==== TASK INPUT ====
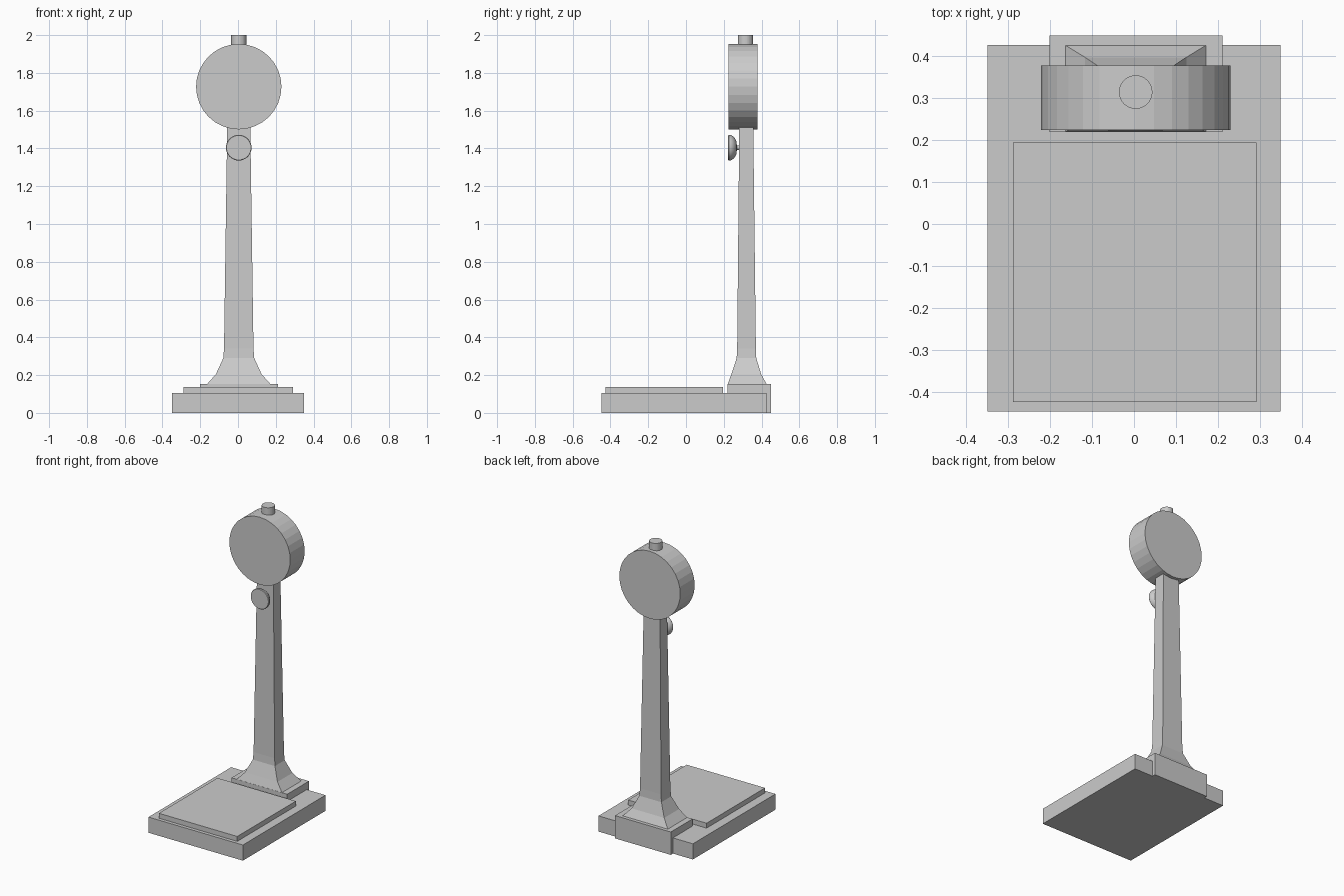
import bpy, bmesh
from math import cos, sin, pi, radians

if "Cube" in bpy.data.objects:
    bpy.data.objects.remove(bpy.data.objects["Cube"])

CX = 0.004  # column parts sit a hair right of centre


def finish(bm, name, smooth=False):
    bmesh.ops.recalc_face_normals(bm, faces=bm.faces)
    mesh = bpy.data.meshes.new(name)
    bm.to_mesh(mesh)
    bm.free()
    obj = bpy.data.objects.new(name, mesh)
    bpy.context.collection.objects.link(obj)
    if smooth:
        bpy.context.view_layer.objects.active = obj
        obj.select_set(True)
        bpy.ops.object.shade_smooth_by_angle(angle=radians(40))
        obj.select_set(False)
    return obj


def loft(name, rings, smooth=False):
    """Skin a stack of equal-sized point rings and cap both ends."""
    bm = bmesh.new()
    loops = [[bm.verts.new(p) for p in ring] for ring in rings]
    for a, b in zip(loops, loops[1:]):
        for i in range(len(a)):
            j = (i + 1) % len(a)
            bm.faces.new((a[i], a[j], b[j], b[i]))
    bm.faces.new(loops[0])
    bm.faces.new(loops[-1])
    return finish(bm, name, smooth)


def rect(x0, x1, y0, y1, z):
    return [(x0, y0, z), (x1, y0, z), (x1, y1, z), (x0, y1, z)]


def box(name, x0, x1, y0, y1, z0, z1):
    return loft(name, [rect(x0, x1, y0, y1, z0), rect(x0, x1, y0, y1, z1)])


def lathe_y(name, cx, cz, profile, sides=32, smooth=False):
    """Revolve (y, radius) pairs about an axis parallel to y."""
    rings = [[(cx + r * cos(2 * pi * i / sides), y, cz + r * sin(2 * pi * i / sides))
              for i in range(sides)] for y, r in profile]
    return loft(name, rings, smooth)


# Base slab, weighing platform and column plinth
box("base", -0.35, 0.35, -0.448, 0.427, 0, 0.105)
box("platform", -0.289, 0.292, -0.425, 0.195, 0.10, 0.138)
box("plinth", -0.202, 0.211, 0.22, 0.45, 0, 0.153)

# Column with flared foot: z, half width, y front, y back
sections = [(0.15, 0.17, 0.22, 0.428), (0.205, 0.121, 0.24, 0.398),
            (0.29, 0.082, 0.268, 0.372), (0.34, 0.078, 0.271, 0.37),
            (1.52, 0.061, 0.282, 0.356)]
loft("column", [rect(CX - w, CX + w, y0, y1, z) for z, w, y0, y1 in sections])

# Round dial housing
lathe_y("dial_housing", CX, 1.727, [(0.225, 0.226), (0.378, 0.226)])

# Cap on top of the dial
loft("top_cap", [[(CX + 0.04 * cos(2 * pi * i / 32), 0.315 + 0.04 * sin(2 * pi * i / 32), z)
                  for i in range(32)] for z in (1.94, 2.0)])

# Adjustment knob with short stem
lathe_y("knob", CX, 1.404, [(0.223, 0.065), (0.227, 0.068), (0.238, 0.067), (0.252, 0.058),
                            (0.262, 0.045), (0.268, 0.03), (0.269, 0.012), (0.29, 0.012)],
        smooth=True)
====
*TASK ITEM*. Find the word "with" in the entries above and gather every line that holds it.

*ANSWER FOR THE TASK*.
# Column with flared foot: z, half width, y front, y back
# Adjustment knob with short stem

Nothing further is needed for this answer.